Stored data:
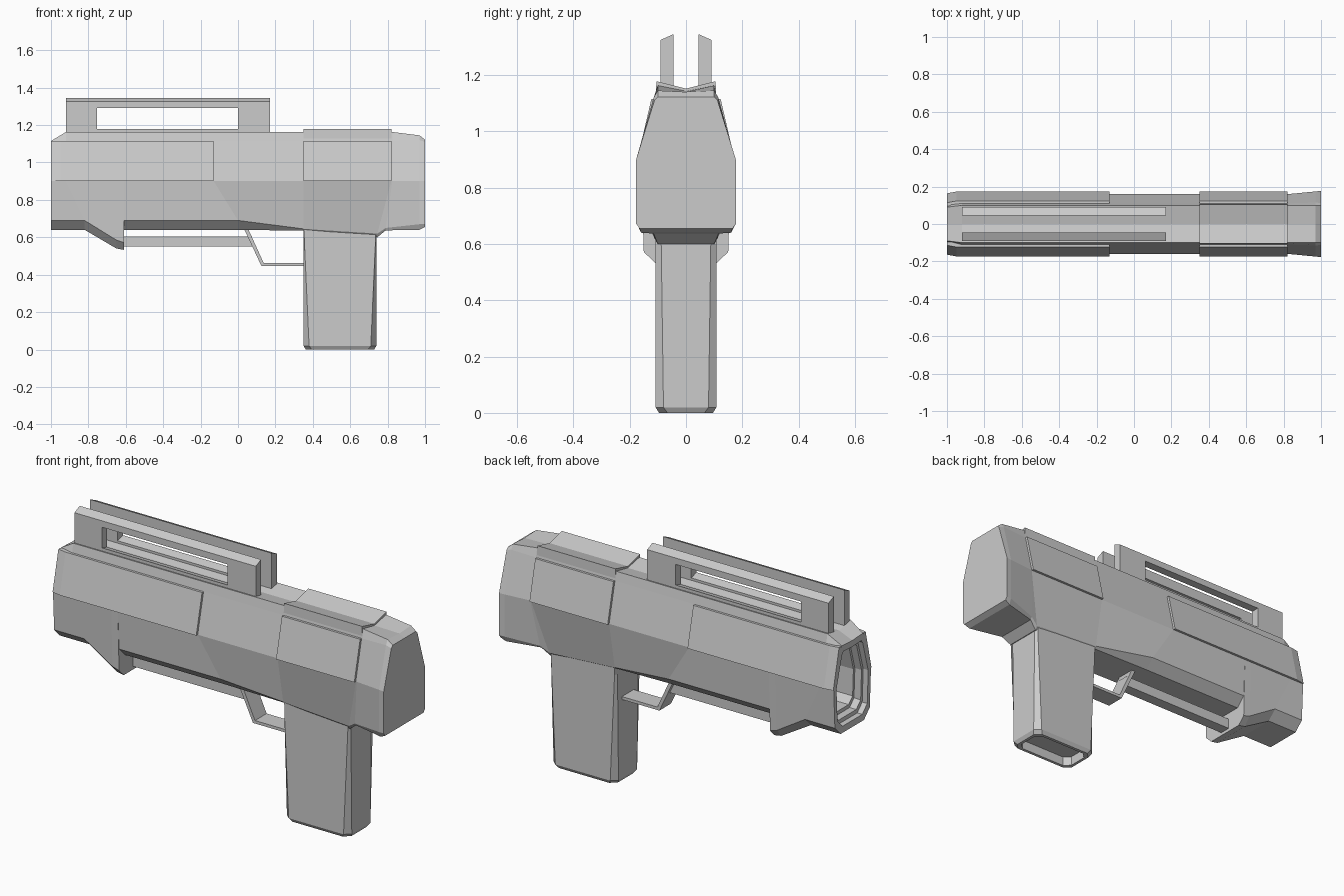
import bpy, bmesh

if "Cube" in bpy.data.objects:
    bpy.data.objects.remove(bpy.data.objects["Cube"])


def loft(name, rings):
    """Skin equal-length rings of 3D points and cap both ends."""
    bm = bmesh.new()
    vr = [[bm.verts.new(p) for p in r] for r in rings]
    n = len(rings[0])
    for a, b in zip(vr, vr[1:]):
        for i in range(n):
            j = (i + 1) % n
            bm.faces.new((a[i], a[j], b[j], b[i]))
    bm.faces.new(vr[0][::-1])
    bm.faces.new(vr[-1])
    bmesh.ops.recalc_face_normals(bm, faces=bm.faces)
    me = bpy.data.meshes.new(name)
    bm.to_mesh(me)
    bm.free()
    ob = bpy.data.objects.new(name, me)
    bpy.context.collection.objects.link(ob)
    return ob


def prism_x(name, yz, x0, x1):
    return loft(name, [[(x, y, z) for y, z in yz] for x in (x0, x1)])


def prism_y(name, xz, h):
    return loft(name, [[(x, y, z) for x, z in xz] for y in (-h, h)])


def section(xl, xm=None, yb=.10, zb=.64, yl=.15, zl=.69, ym=.16,
            ys=.11, zs=1.115, yt=.10, zt=1.163, zc=1.143, s=1):
    """Body ring: lower points at xl, upper points at xm, scaled by s."""
    xm = xl if xm is None else xm
    half = [(xl, yb, zb), (xl, yl, zl), (xm, ym, .9), (xm, ys, zs), (xm, yt, zt)]
    ring = half + [(xm, 0, zc)] + [(x, -y, z) for x, y, z in half[::-1]]
    return [(x, y * s, .88 + (z - .88) * s) for x, y, z in ring]


# Body: stepped hollow muzzle, fore block, waist and flared rear cap
nose = dict(yt=.09, zt=1.115, zc=1.11, ys=.105, zs=1.095)
block = dict(yb=.11, zb=.533, yl=.15, zl=.572)
loft("body", [
    section(-.70, s=.68, **nose),
    section(-.93, s=.68, **nose),
    section(-.93, s=.76, **nose),
    section(-.97, s=.76, **nose),
    section(-.97, s=.85, **nose),
    section(-1, s=.85, **nose),
    section(-1, **nose),
    section(-.82, -.92),
    section(-.65, yb=.11, zb=.54, yl=.15, zl=.585),
    section(-.61, **block),
    section(-.61),
    section(0, -.13),
    section(.35, yb=.10, zb=.635, yl=.112, zl=.645),
    section(.745, .82, yb=.10, zb=.60, yl=.112, zl=.62),
    section(.79, .825, yb=.115, zb=.637, yl=.125, zl=.65),
    section(.97, yb=.16, zb=.64, yl=.173, zl=.67, ym=.174, ys=.115, zs=1.12, zt=1.145, zc=1.14),
    section(1, yb=.165, zb=.655, yl=.177, zl=.672, ym=.177, ys=.112, zs=1.11, zt=1.122, zc=1.122),
])

for side, sg in (("right", -1), ("left", 1)):
    # Raised side panels
    def panel_ring(x, o):
        return [(x, sg * y, z) for y, z in
                ((.145, .9), (.16 + o, .9), (.11 + o, 1.115), (.095, 1.115))]
    loft("front_panel_" + side, [panel_ring(-1, .004), panel_ring(-.95, .013), panel_ring(-.13, .013)])
    loft("rear_panel_" + side, [panel_ring(.35, .013), panel_ring(.82, .013)])

    # Twin top rails: posts, sill and chamfered bar
    def rail(part, z0, x0, x1, top=True):
        ends = [(.045, 1.345), (.09, 1.325)] if top else [(.045, 1.165), (.09, 1.178)]
        yz = [(.045, z0)] + ends + [(.09, z0)]
        prism_x(part + "_" + side, [(sg * y, z) for y, z in yz], x0, x1)
    rail("rail_front_post", 1.14, -.92, -.755)
    rail("rail_rear_post", 1.14, 0, .17)
    rail("rail_bar", 1.29, -.755, 0)
    rail("rail_sill", 1.14, -.755, 0, False)

# V-topped rear cover plate
prism_x("rear_top_plate", [(-.108, 1.115), (-.105, 1.178), (0, 1.152),
                           (.105, 1.178), (.108, 1.115)], .35, .82)


# Grip with corner chamfers widening downwards and a hollow base
def grip_ring(z, c, d, inset=0):
    x0, x1, y = .35 + inset, .74 - inset, .108 - inset
    half = [(x0, y - d), (x0 + c, y), (x1 - c, y), (x1, y - d)]
    return [(px, py, z) for px, py in half + [(a, -b) for a, b in half[::-1]]]


loft("grip", [grip_ring(.68, .003, .015), grip_ring(.60, .004, .02), grip_ring(.02, .03, .028),
              grip_ring(0, .032, .03, .012), grip_ring(0, .032, .03, .028),
              grip_ring(.05, .032, .03, .028)])

# Trigger guard and under-barrel rod
prism_y("trigger_guard", [(.03, .65), (.125, .447), (.36, .447),
                          (.36, .463), (.137, .463), (.052, .65)], .05)
prism_x("under_rod", [(-.03, .55), (-.03, .605), (.03, .605), (.03, .55)], -.63, .075)
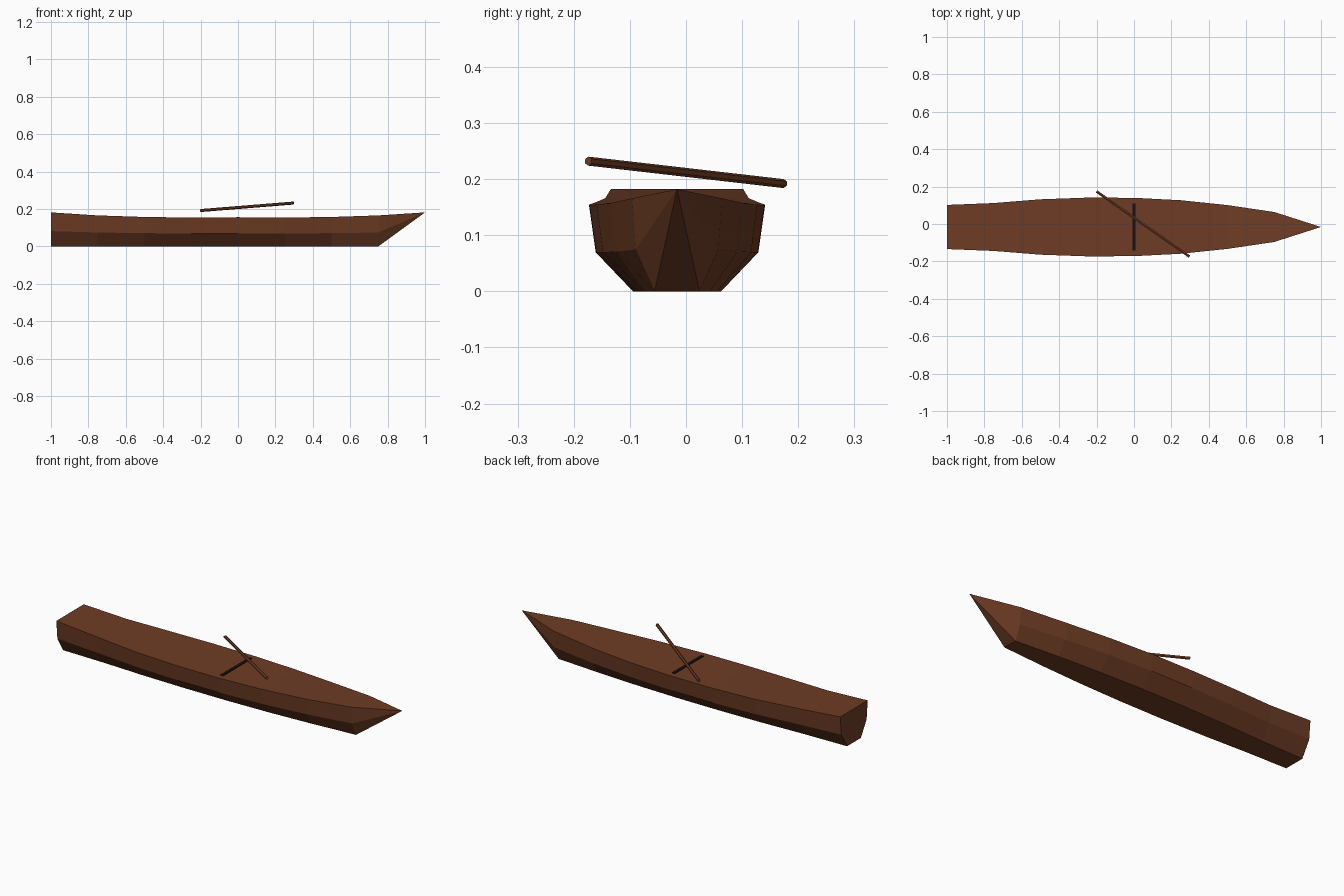
import bpy, bmesh
from mathutils import Vector

if "Cube" in bpy.data.objects:
    bpy.data.objects.remove(bpy.data.objects["Cube"])

HULL_Y = -0.016  # hull sits slightly off centre, balanced by the oar


def material(name, rgb):
    m = bpy.data.materials.new(name)
    m.diffuse_color = (*rgb, 1)
    m.use_nodes = True
    m.node_tree.nodes["Principled BSDF"].inputs["Base Color"].default_value = m.diffuse_color
    return m


wood = material("brown wood", (0.156, 0.046, 0.018))
dark = material("dark wood", (0.010, 0.004, 0.004))


def add_object(name, bm, mat):
    bmesh.ops.recalc_face_normals(bm, faces=bm.faces)
    me = bpy.data.meshes.new(name)
    bm.to_mesh(me)
    bm.free()
    me.materials.append(mat)
    ob = bpy.data.objects.new(name, me)
    bpy.context.collection.objects.link(ob)
    return ob


# Hull: six-point sections lofted from the square stern to a pointed bow
half_widths = [(-1, 0.118), (-0.75, 0.128), (-0.5, 0.148), (-0.25, 0.157),
               (0, 0.156), (0.25, 0.143), (0.5, 0.117), (0.75, 0.080)]


def section(bm, x, w):
    top = 0.154 + 0.028 * abs(x) ** 3
    side = [(w * 0.5, 0), (w * 0.923, top * 0.45), (w, top)]
    loop = side + [(-y, z) for y, z in reversed(side)]
    return [bm.verts.new((x, HULL_Y + y, z)) for y, z in loop]


bm = bmesh.new()
rings = [section(bm, x, w) for x, w in half_widths]
for a, b in zip(rings, rings[1:]):
    for i in range(6):
        j = (i + 1) % 6
        bm.faces.new((a[i], a[j], b[j], b[i]))
bm.faces.new(rings[0])
tip = bm.verts.new((1, HULL_Y, 0.182))
for i in range(6):
    bm.faces.new((rings[-1][i], rings[-1][(i + 1) % 6], tip))
add_object("hull", bm, wood)

# Seat: thin dark strip across the deck
bm = bmesh.new()
bmesh.ops.create_cube(bm, size=1)
bmesh.ops.scale(bm, vec=(0.018, 0.25, 0.012), verts=bm.verts)
bmesh.ops.translate(bm, vec=(0, HULL_Y, 0.151), verts=bm.verts)
add_object("seat", bm, dark)

# Oar: slim pole lying diagonally above the deck
start, end = Vector((-0.2, 0.174, 0.192)), Vector((0.296, -0.174, 0.232))
bm = bmesh.new()
bmesh.ops.create_cone(bm, cap_ends=True, segments=6, radius1=0.008,
                      radius2=0.008, depth=(end - start).length)
oar = add_object("oar", bm, wood)
oar.location = (start + end) / 2
oar.rotation_euler = (end - start).to_track_quat('Z', 'Y').to_euler()
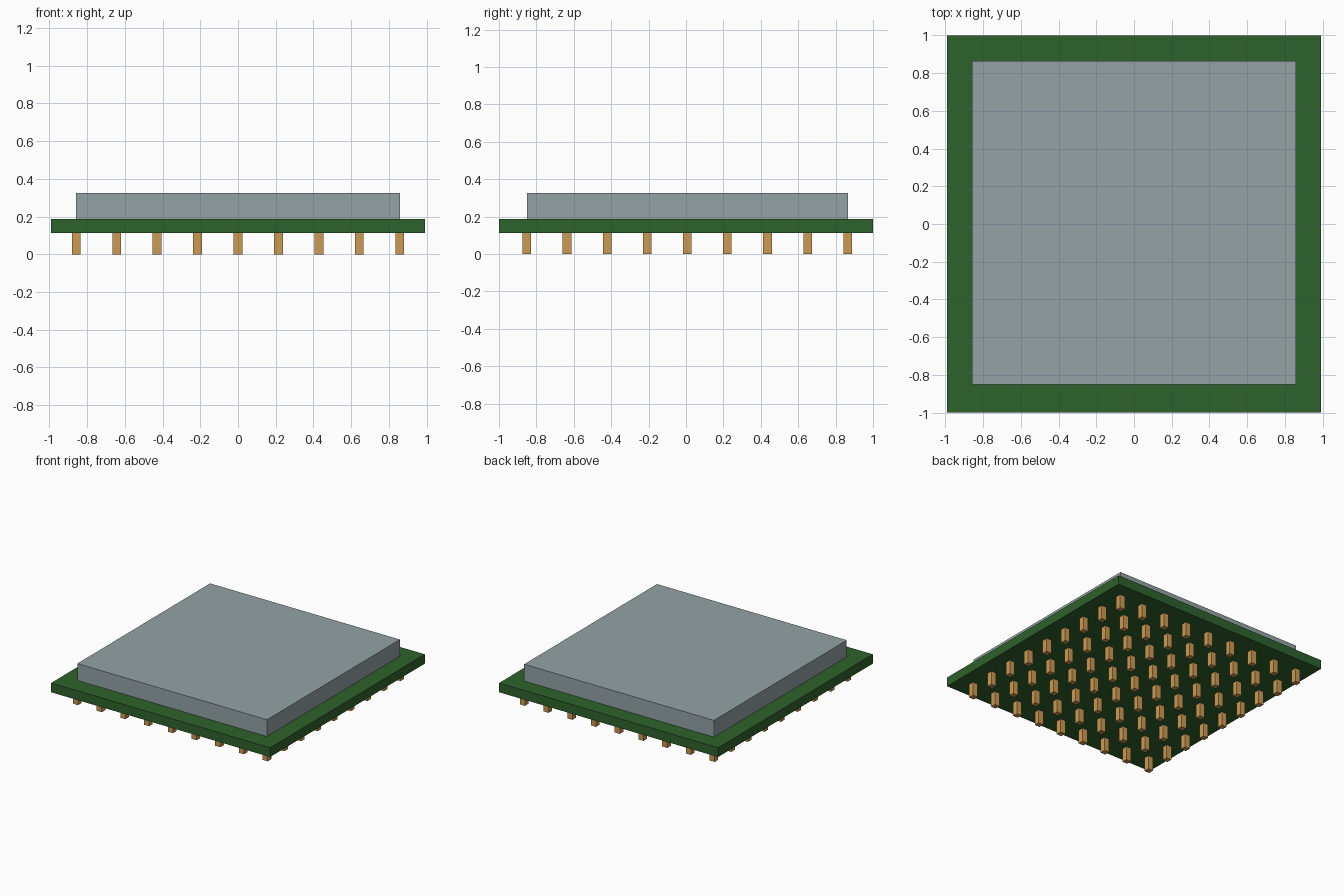
import bpy

if "Cube" in bpy.data.objects:
    bpy.data.objects.remove(bpy.data.objects["Cube"])


def material(name, rgb):
    m = bpy.data.materials.new(name)
    m.diffuse_color = (*rgb, 1)
    m.use_nodes = True
    m.node_tree.nodes["Principled BSDF"].inputs["Base Color"].default_value = m.diffuse_color
    return m


GREEN = material("board green", (0.027, 0.123, 0.025))
GREY = material("lid grey", (0.298, 0.361, 0.381))
GOLD = material("pin gold", (0.605, 0.328, 0.086))


def box(name, lo, hi, mat):
    """Axis-aligned box between two corners."""
    (x0, y0, z0), (x1, y1, z1) = lo, hi
    verts = [(x, y, z) for x in (x0, x1) for y in (y0, y1) for z in (z0, z1)]
    faces = [(0, 1, 3, 2), (4, 6, 7, 5), (0, 4, 5, 1),
             (2, 3, 7, 6), (0, 2, 6, 4), (1, 5, 7, 3)]
    mesh = bpy.data.meshes.new(name)
    mesh.from_pydata(verts, [], faces)
    mesh.materials.append(mat)
    ob = bpy.data.objects.new(name, mesh)
    bpy.context.collection.objects.link(ob)
    return ob


CY = 0.007  # lid and pins sit slightly towards the back

# Circuit board and metal lid
box("board", (-0.99, -1.0, 0.112), (0.99, 1.0, 0.188), GREEN)
box("lid", (-0.858, CY - 0.858, 0.188), (0.858, CY + 0.858, 0.325), GREY)

# Grid of 9 x 9 square pins under the board
N, PITCH, HALF = 9, 0.2145, 0.023
pin = box("pins", (-HALF, -HALF, 0), (HALF, HALF, 0.112), GOLD)
pin.location = (-PITCH * (N - 1) / 2, CY - PITCH * (N - 1) / 2, 0)
for axis in range(2):
    arr = pin.modifiers.new("row" if axis == 0 else "column", 'ARRAY')
    arr.count = N
    arr.use_relative_offset = False
    arr.use_constant_offset = True
    arr.constant_offset_displace = (PITCH, 0, 0) if axis == 0 else (0, PITCH, 0)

> [Brief] Copy exactly. The range runs from the line containing "HALF, 0.112), GOLD)" through the last line of the data.

> [Result for this task]
pin = box("pins", (-HALF, -HALF, 0), (HALF, HALF, 0.112), GOLD)
pin.location = (-PITCH * (N - 1) / 2, CY - PITCH * (N - 1) / 2, 0)
for axis in range(2):
    arr = pin.modifiers.new("row" if axis == 0 else "column", 'ARRAY')
    arr.count = N
    arr.use_relative_offset = False
    arr.use_constant_offset = True
    arr.constant_offset_displace = (PITCH, 0, 0) if axis == 0 else (0, PITCH, 0)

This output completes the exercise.